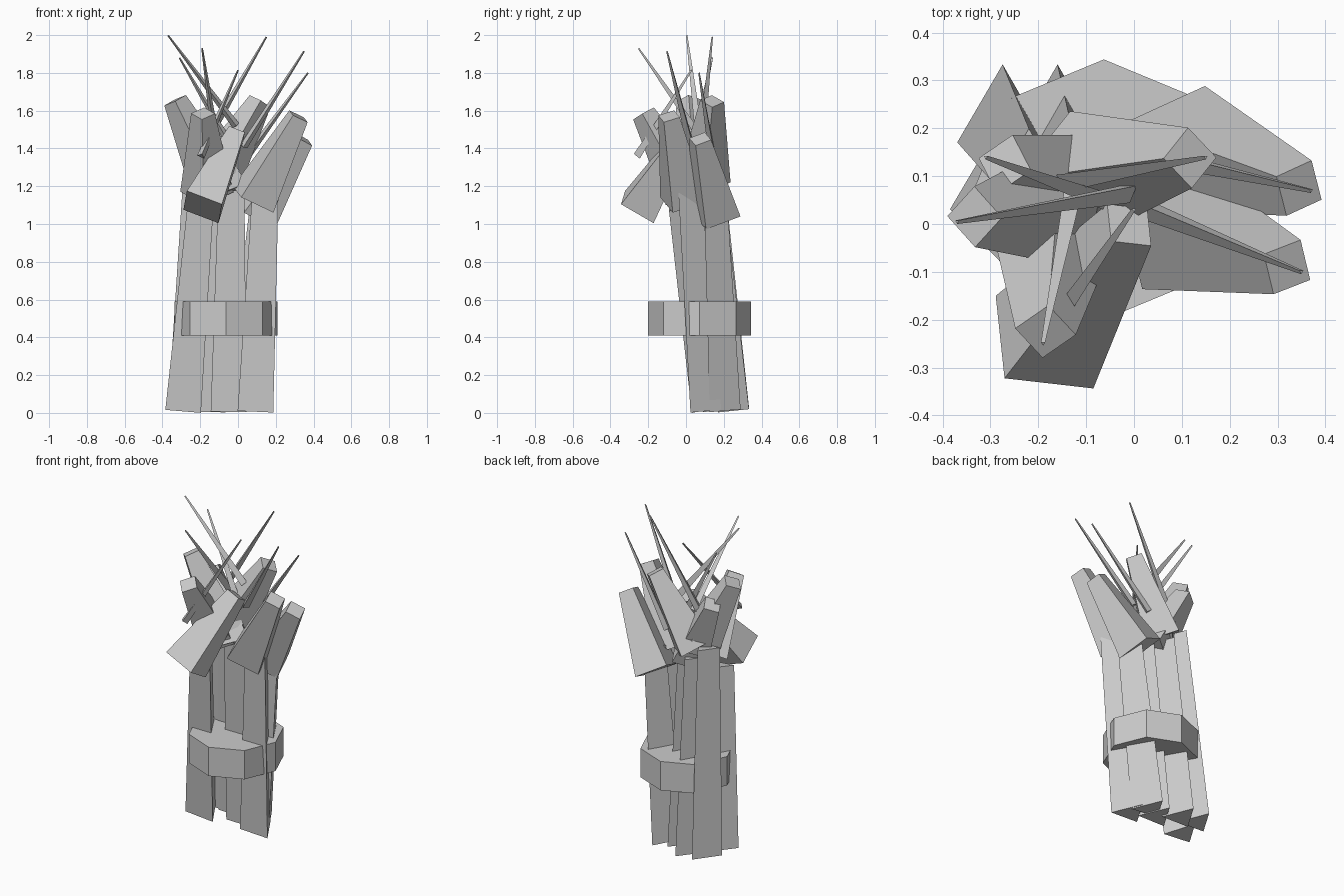
import bpy, bmesh, math
from mathutils import Vector


def tapered_bar(name, base, tip, side, r0, r1, sides=4):
    """Tapered prism from base to tip; side points from the axis at a corner."""
    base, tip = Vector(base), Vector(tip)
    axis = (tip - base).normalized()
    u = Vector(side)
    u = (u - axis * u.dot(axis)).normalized()
    v = axis.cross(u)
    if sides == 4:  # side is a face direction on square bars
        u, v = (u + v).normalized(), (v - u).normalized()
    bm = bmesh.new()
    lo, hi = [[bm.verts.new(c + (u * math.cos(t) + v * math.sin(t)) * r)
               for t in (math.tau * k / sides for k in range(sides))]
              for c, r in ((base, r0), (tip, r1))]
    bm.faces.new(lo[::-1])
    bm.faces.new(hi)
    for i in range(sides):
        j = (i + 1) % sides
        bm.faces.new((lo[i], lo[j], hi[j], hi[i]))
    mesh = bpy.data.meshes.new(name)
    bm.to_mesh(mesh)
    bm.free()
    obj = bpy.data.objects.new(name, mesh)
    bpy.context.collection.objects.link(obj)
    return obj


# Bundle of long three-sided sticks, thicker at the foot, one corner to the back
sticks = [
    ((-0.275, 0.225, 0.02), (-0.22, 0.12, 1.26)),
    ((-0.29, 0.085, 0.015), (-0.20, -0.05, 1.08)),
    ((0.0925, 0.078, 0.01), (0.145, 0.0, 1.17)),
    ((-0.05, 0.145, 0.01), (-0.035, 0.05, 1.18)),
    ((-0.16, 0.225, 0.01), (-0.13, 0.12, 1.18)),
    ((0.03, 0.18, 0.015), (0.142, 0.135, 1.18)),
]
for i, (a, b) in enumerate(sticks):
    tapered_bar(f"stick_{i + 1}", a, b, (0, 1, 0), 0.109, 0.08, 3)

# Eight-sided binding around the sticks
bpy.ops.mesh.primitive_cylinder_add(vertices=8, radius=0.272, depth=0.18,
                                    location=(-0.063, 0.072, 0.5))
bpy.context.object.name = "binding"

# Chunky blocks fanning out at the head
blocks = [
    ((-0.187, -0.247, 1.09), (-0.01, -0.002, 1.48), (0.2, -0.025, -0.08)),
    ((0.08, -0.01, 1.13), (0.32, -0.09, 1.57), (0.015, -0.075, -0.03)),
    ((0.09, 0.16, 1.05), (0.345, 0.075, 1.45), (0.02, -0.08, -0.031)),
    ((-0.125, 0.095, 1.23), (0.117, 0.138, 1.65), (0.055, -0.055, -0.02)),
    ((-0.12, 0.05, 1.22), (-0.333, 0.015, 1.655), (0.055, -0.05, 0)),
    ((-0.165, 0.015, 1.17), (-0.185, -0.225, 1.585), (0.055, -0.06, -0.03)),
    ((-0.07, 0.05, 1.15), (-0.27, 0.125, 1.54), (0.06, 0.04, 0.02)),
]
for i, (a, b, s) in enumerate(blocks):
    tapered_bar(f"head_block_{i + 1}", a, b, s, 0.1414, 0.0636)

# Thin three-sided needles rising from the head
needles = [
    ((-0.01, 0.068, 1.52), (-0.37, 0.005, 1.998)),
    ((-0.15, 0.09, 1.47), (0.15, 0.14, 1.99)),
    ((-0.12, 0.09, 1.45), (-0.19, -0.25, 1.93)),
    ((-0.03, 0.04, 1.40), (-0.31, 0.14, 1.88)),
    ((0.03, 0.03, 1.41), (0.35, -0.10, 1.915)),
    ((0.02, 0.15, 1.32), (0.37, 0.07, 1.80)),
    ((-0.195, -0.255, 1.36), (0.0, 0.03, 1.815)),
]
for i, (a, b) in enumerate(needles):
    tapered_bar(f"needle_{i + 1}", a, b, (0, -1, 0), 0.024, 0.005, 3)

**WHAT THIS TASK INVOLVES**:
The expected result is every line from the material above that includes "Vector".

**WRITTEN ANSWER**:
from mathutils import Vector
    base, tip = Vector(base), Vector(tip)
    u = Vector(side)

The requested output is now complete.